Mr Sandagdorj Erdenebileg (Chief, Policy Development, Coordination, Monitoring and Reporting Service, UN-OHRLLS) gave an overview of ICT development in LLDCs. Erdenebileg stated that the Vienna Programme of Action gave priorities regarding LLDCs for 2014-2024 in the areas of transiting policy issues, infrastructure development, international trade, regional integration, structural economic transformation; and means of implementation. He revealed that the Midterm Review of the Vienna Programme of Action for LLDCs, was scheduled to take place later in the year in New York. Erdenebileg mentioned that despite the steady rise of mobile cellular telephone subscriptions, underlying constraints and challenges still persist. Namely, the relatively high cost of ICT and broadband services, infrastructural gaps, the high cost of accessing submarine cables, low digital literacy rates, lack ICT equipment such as computers and televisions in LLDCs, poor quality regulation, and lack of enabling environment. In his concluding remarks, he suggested certain recommendations: LLDCs should be encouraged to create an appropriate environment for enabling policies, legal and regulatory frameworks; The international community should provide financial and technical assistance to support accelerated ICT development in LLDCs; Members should work with cellular service providers for reducing the cost of broadband access.
Ms Donna Bethea-Murphy (Senior Vice President, Global Regulatory Policy and Development, Inmarsat) gave a presentation on the UN Broadband Commission Working Group report of September 2017. Bethea-Murphy highlighted cases from the health and education sectors where communities from around the world are connected through small satellite terminals and community wi-fi hotspots backhauled via satellite. She concluded by pointing out that it was fundamental for communities to drive local solutions.
Mr James Howe (Senior Adviser, Sector and Enterprise Competitiveness, International Trade Center) presented key e-commerce success factors for LLDCs and least developed countries (LDCs) in Africa, with Rwanda as a case study. Howe mentioned that some of the key success factors for e-commerce in LDCs and LLDCs in Africa included favourable e-policy and public incentives, a growing mobile money market, a growing stable middle class, a young and tech-savvy generation, a booming fintech sector, and online trust. Despite these developments, he felt that small and medium-sized enterprises (SMEs) in developing countries faced significant barriers when selling online across borders for reasons ranging from poor ICT infrastructure, limited access to online payment solutions, high logistics costs, and unfavourable or absent government policies.

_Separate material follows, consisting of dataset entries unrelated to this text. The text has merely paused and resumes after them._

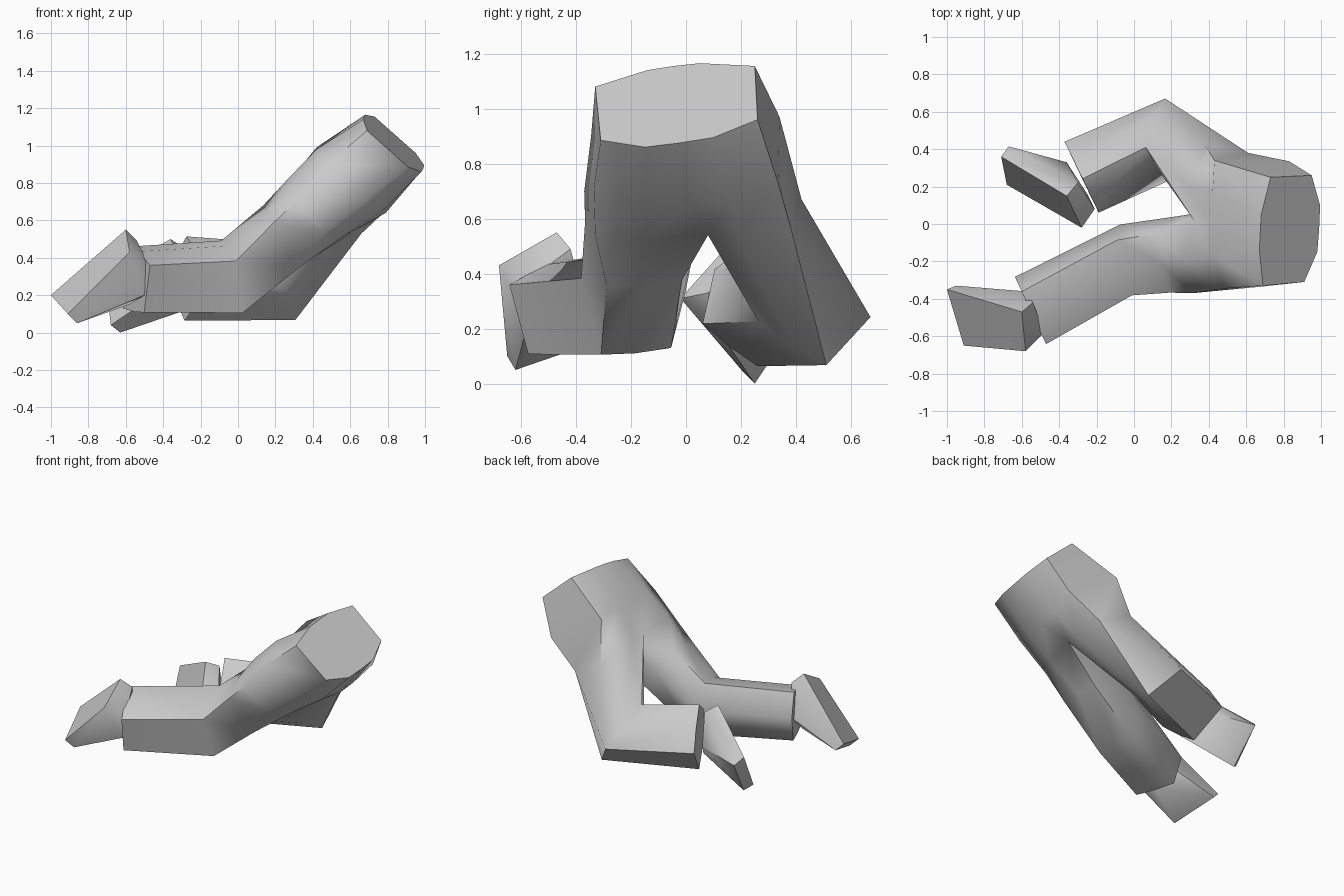
import bpy, bmesh, math
from mathutils import Vector

if "Cube" in bpy.data.objects:
    bpy.data.objects.remove(bpy.data.objects["Cube"])


def finish(bm, name, angle):
    bmesh.ops.recalc_face_normals(bm, faces=bm.faces)
    me = bpy.data.meshes.new(name)
    bm.to_mesh(me)
    bm.free()
    ob = bpy.data.objects.new(name, me)
    bpy.context.collection.objects.link(ob)
    bpy.ops.object.select_all(action='DESELECT')
    ob.select_set(True)
    bpy.context.view_layer.objects.active = ob
    bpy.ops.object.shade_smooth_by_angle(angle=math.radians(angle))
    return ob


def bridge(bm, a, b):
    n = len(a)
    for i in range(n):
        j = (i + 1) % n
        bm.faces.new((a[i], a[j], b[j], b[i]))


# leg cross-section: outer, back, inner back, inner, inner bottom, bottom, outer bottom
LEG = [(r * math.cos(math.radians(a)), r * math.sin(math.radians(a)))
       for a, r in ((25, 1), (75, .82), (122, 1.08), (170, 1), (225, 1.03), (265, .82), (303, 1))]


def leg_ring(bm, c, u, v):
    c, u, v = Vector(c), Vector(u), Vector(v)
    return [bm.verts.new(c + u * a + v * b) for a, b in LEG]


def hull(name, points):
    bm = bmesh.new()
    for p in points:
        bm.verts.new(p)
    bmesh.ops.convex_hull(bm, input=bm.verts)
    return finish(bm, name, 50)


# trousers: waist, pelvis and crotch rings, each ten points around
bm = bmesh.new()
waist = [bm.verts.new(p) for p in (
    (.69, -.33, 1.08), (.67, -.14, 1.14), (.675, -.045, 1.155), (.68, .05, 1.165),
    (.73, .25, 1.155), (.95, .26, .96), (.995, .10, .895), (.99, -.025, .875),
    (.98, -.15, .86), (.91, -.31, .885))]
pelvis = [bm.verts.new(p) for p in (
    (.48, -.345, .90), (.42, -.17, .98), (.43, 0, .96), (.42, .17, .99),
    (.43, .34, .97), (.83, .335, .73), (.80, .16, .66), (.79, .02, .64),
    (.77, -.15, .65), (.68, -.335, .71))]
hips = [bm.verts.new(p) for p in (
    (.31, -.37, .70), (.27, -.20, .825), (.32, .02, .78), (.28, .20, .82),
    (.38, .42, .67), (.61, .38, .57), (.66, .19, .53), (.62, .08, .54),
    (.57, -.16, .52), (.46, -.33, .54))]
crotch = bm.verts.new((.42, .07, .62))
bridge(bm, waist, pelvis)
bridge(bm, pelvis, hips)
bm.faces.new(waist)

# legs: the crotch splits the hip ring into two tubes bent at the knee
front = [hips[0], hips[1], hips[2], crotch, hips[7], hips[8], hips[9]]
back = [hips[4], hips[3], hips[2], crotch, hips[7], hips[6], hips[5]]
for loop, rings in (
    (front, (((.24, -.172, .51), (0, -.215, 0), (-.115, 0, .185)),
             ((-.03, -.20, .29), (.04, -.20, 0), (-.04, 0, .22)),
             ((-.55, -.47, .275), (.088, -.19, 0), (0, 0, .20)))),
    (back, (((.19, .46, .27), (.03, .20, -.11), (-.12, .07, .17)),
            ((-.28, .25, .28), (-.08, .165, -.105), (-.045, .095, .19))))):
    for r in rings:
        nxt = leg_ring(bm, *r)
        bridge(bm, loop, nxt)
        loop = nxt
    bm.faces.new(loop)
finish(bm, "trousers", 65)

# feet: sole corners (heel, toe), toe tops, then ankle
hull("front_foot", [
    (-.60, -.47, .55), (-.58, -.68, .43), (-1.0, -.35, .20), (-.91, -.65, .10),
    (-.86, -.62, .05), (-.95, -.33, .15), (-.54, -.42, .49), (-.48, -.58, .37),
    (-.50, -.58, .20), (-.58, -.36, .27), (-.58, -.48, .15)])
hull("back_foot", [
    (-.28, -.02, .31), (-.36, .15, .50), (-.68, .21, .04), (-.71, .36, .30),
    (-.63, .25, .0), (-.67, .415, .25), (-.30, .22, .46), (-.21, .08, .33),
    (-.25, .16, .13), (-.36, .33, .27)])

Mr Ruddy J. Flores Monterrey (Deputy Permanent Representative, Permanent Mission of the Plurinational State of Bolivia, UN and other international organisations in Geneva) gave an overview of a study on connectivity challenges and opportunities in Bolivia. Monterrey revealed that a National Broadband plan in Bolivia was formulated in February 2017, for a period of four years, with the following goals: 50% of households connected to the broadband Internet access service; 90% of educational establishments with Internet access service coverage; 100% of target localities connected through the Bolivian trunk network; and 100% of health facilities in target areas and municipal capitals with access to broadband Internet. Further, he mentioned that there was a National Telecommunication Programme for Social Inclusion in place. The plan, he said, sought to increase telecommunication and ICT penetration in localities with more than 50 inhabitants, including the development of projects prioritising mobile access, deployment of technologies with low operating costs, and the deployment of broadband to rural areas. On Bolivia’s ICT Development Index, Monterrey decried the broadband prices, which he stated were higher than those in other South American countries. In order to overcome the challenges, he said, the study recommended harmonising of policy and regulation, opening a fixed-broadband access, backbone sharing, setting-up of telecentres, and improving international interconnection.
Mr Genaro Cruz (Regulatory Specialist, GSMA) spoke of GSMA’s scope to enhance digital inclusion. Cruz reiterated that GSMA was mostly concerned with mobile health, mobile money, mobile for humanitarian innovation, connecting women, digital identity, and M3D utilities. He stated that there were 3.9 billion people unconnected in low and middle income countries. He revealed that the main barriers impeding demand for Internet services included accessibility (including network coverage), affordable handsets and data plans, usability and skills, digital safety and security, and the relevance of content, products, and services. He emphasised the need to use ultra-granular data to target investment in uncovered areas.
By Bonface Witaba